Wiscon 2015 was amazing and inspiring. It will take me a couple of posts to process everything I saw, but let me begin my saying that never have I made so many smart, charming, friendly people in one place! My first act at the convention was to give my academic paper. The conference has two tracks: one is made up of panels and readings and workshops proposed by volunteers. The second is a traditional academic track in which papers are selected by a panel. My academic paper was one of my first forays into my second research project on artificial intelligences. My title and abstract “The Video Games of Christine Love: Hacking the Harem-Style Visual Novel”

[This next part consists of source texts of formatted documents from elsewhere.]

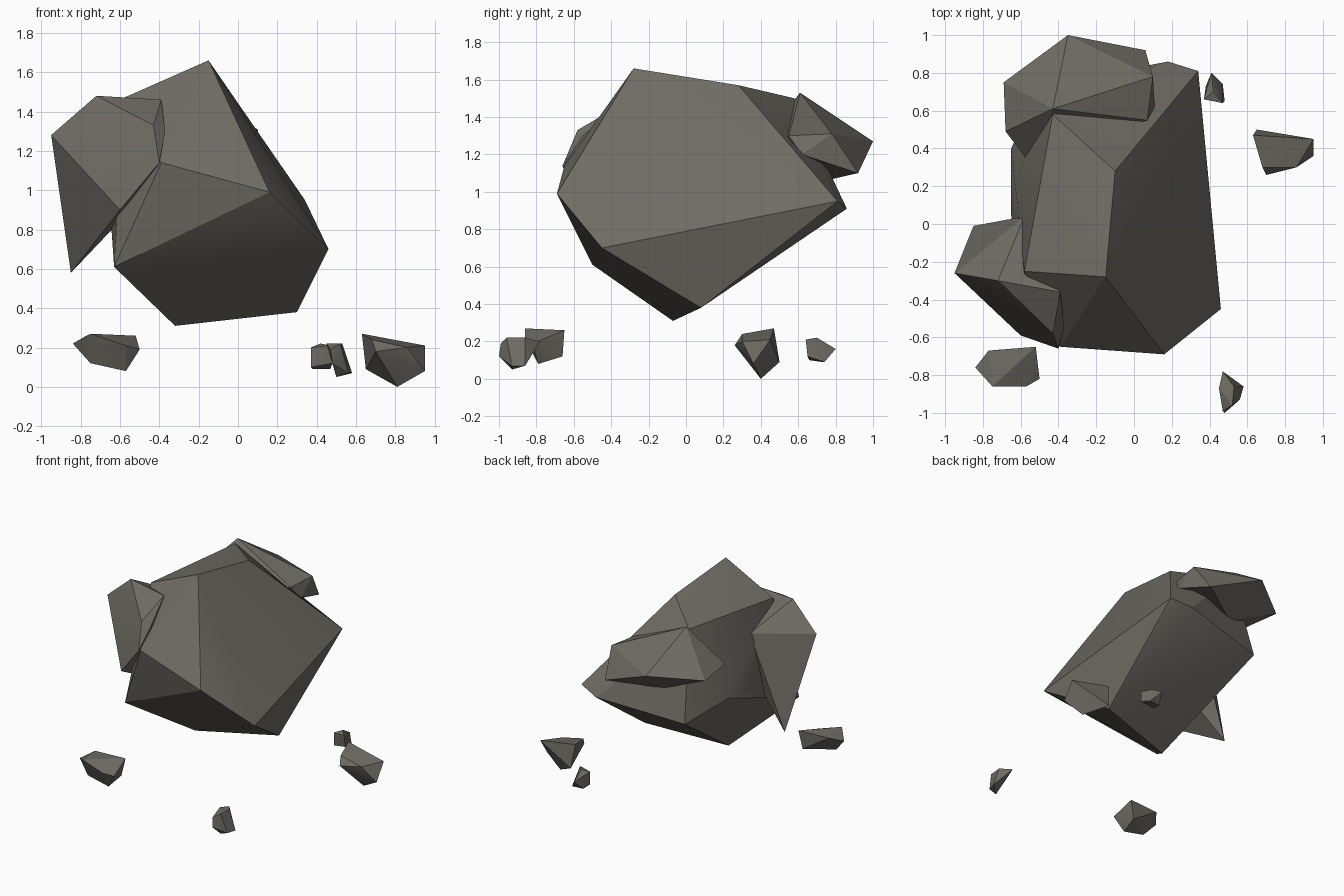
import bpy, bmesh, math

# One warm dark grey for all stones
stone = bpy.data.materials.new("dark stone")
stone.diffuse_color = (0.16, 0.15, 0.13, 1)


def rock(name, corners):
    """Faceted stone: the convex hull of a few corner points."""
    bm = bmesh.new()
    for c in corners:
        bm.verts.new(c)
    hull = bmesh.ops.convex_hull(bm, input=bm.verts[:])
    loose = [v for v in bm.verts if not v.link_faces]
    bmesh.ops.delete(bm, geom=loose, context='VERTS')
    bmesh.ops.recalc_face_normals(bm, faces=bm.faces[:])
    me = bpy.data.meshes.new(name)
    bm.to_mesh(me)
    bm.free()
    me.materials.append(stone)
    ob = bpy.data.objects.new(name, me)
    bpy.context.collection.objects.link(ob)
    bpy.ops.object.select_all(action='DESELECT')
    ob.select_set(True)
    bpy.context.view_layer.objects.active = ob
    bpy.ops.object.shade_smooth_by_angle(angle=math.radians(25))
    return ob


# Large floating boulder
rock("main_boulder", [
    (-.15, -.28, 1.66), (-.10, .28, 1.57), (-.43, .58, 1.50), (-.58, -.25, 1.47),
    (-.39, -.65, 1.14), (.16, -.69, .99), (.46, -.45, .70), (.34, .81, .95),
    (.18, .86, .91), (-.50, .73, .83), (-.65, .40, .95), (-.65, .05, .90),
    (-.63, -.50, .61), (-.32, -.07, .31), (.30, .08, .38)])

# Chunk on the left side
rock("left_chunk", [
    (-.95, -.26, 1.28), (-.72, -.30, 1.48), (-.85, -.01, .58), (-.60, -.59, .90),
    (-.40, -.66, 1.14), (-.43, -.58, 1.33), (-.39, -.36, 1.46), (-.37, -.55, 1.30),
    (-.58, .04, 1.30), (-.45, -.10, 1.00)])

# Chunk on the back
rock("back_chunk", [
    (-.43, .61, 1.53), (-.35, 1.0, 1.27), (-.69, .75, 1.23), (-.68, .49, 1.26),
    (-.55, .32, 1.17), (.06, .92, 1.10), (.10, .78, 1.31), (.11, .62, 1.20),
    (.07, .55, 1.30), (-.30, .70, 1.05)])

# Loose fragments below
rock("fragment_front_left", [
    (-.84, -.76, .22), (-.75, -.86, .27), (-.77, -.67, .26), (-.52, -.65, .26),
    (-.50, -.82, .19), (-.57, -.86, .21), (-.57, -.79, .08), (-.75, -.79, .12),
    (-.55, -.66, .12)])
rock("fragment_right", [
    (.63, .47, .27), (.65, .50, .09), (.95, .45, .21), (.95, .36, .08),
    (.86, .30, .20), (.70, .26, .18), (.68, .30, .24), (.81, .40, .0)])
rock("fragment_back_right", [
    (.41, .80, .16), (.47, .74, .09), (.38, .73, .09), (.47, .64, .21),
    (.37, .66, .20), (.42, .70, .22), (.48, .65, .12), (.37, .66, .10)])
rock("fragment_front_right", [
    (.47, -.78, .20), (.45, -.87, .22), (.53, -.86, .22), (.47, -.99, .19),
    (.48, -1.0, .12), (.50, -.93, .05), (.58, -.86, .07), (.56, -.93, .07),
    (.52, -.96, .22)])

Harem-style visual novels are a genre of video games in which women are mysterious pre-programmed black box objects and men are hackers who must figure out through trial and error which inputs are necessary to achieve a desirable output (typically construed as making the girl put out). Analogue: A Hate Story and its sequel Hate Plus are independently produced visual novels by Christine Love that turn the tropes of harem games on their head, forcing players to confront the idea that women’s hearts aren’t problems for men to solve. They are the vehicles of their own agency.
Some key terms from the talk include Manic Pixie Dream Girl
According to film critic Nathan Rabin, the Manic Pixie Dream Girl is “that bubbly, shallow cinematic creature that exists solely in the fevered imaginations of sensitive writer-directors to teach broodingly soulful young men to embrace life and its infinite mysteries and adventures.”
Manic Pixie Digital Girl
A term I’ve coined to refer to female artificial intelligences in fiction, film, and video games who perform the function of the Manic Pixie Dream Girl. They are especially appealing because, since they are not “really” intelligent, they can be exploited, objectified, and manipulated without guilt.
“beautiful young girl” – a stock character type in anime, manga, and visual novels
Dating Sim Visual Novel
a video game in which the protagonist is typically a young man who is trying to earn the love of one or more bishojuo. Often, there are secret endings in which the young man can earn a “harem” composed of all the available girls in the game.
And my thesis
Analogue: A Hate Story and Hate Plus are Christine Love’s queer feminist dating sims designed to critique the Manic Pixie Digital Girl. One of her game play tools is the “achievement,” a badge of status amongst gamers that demonstrates mastery and accomplishment in a game. Christine Love uses achievements to both incentivize behaviors by the player that run counter to typical relationship between a protagonist and a Manic Pixie Digital Girl and, in the case of an achievement that is included in the game but is literally impossible to achieve, to highlight the feelings of entitlement and ownership that comes with the gamification of relationships.
The other speakers and the audience members also clued me in to some anime titles about virtual worlds that I’m going to have to check out including Mamoru Hosoda’s Summer Wars and Sword Art Online. Finally, I used the panel as a chance to discuss my forthcoming game, which now has a title!
“Chasing the Manic Pixie Dream Girl: A Game about Love, Consent, and Respect”
Furthermore, I’m thinking about turning this talk into an academic paper in dual formats: one would be a traditional paper and the other would be a short visual novel or twine, a Choose Your Own Academic Paper, if you will.
Thanks to everyone who came out! Your comments and questions were extremely thought-provoking and I know my project is better because of them.
For any who are interested, I’m attaching the images I used during my talk here.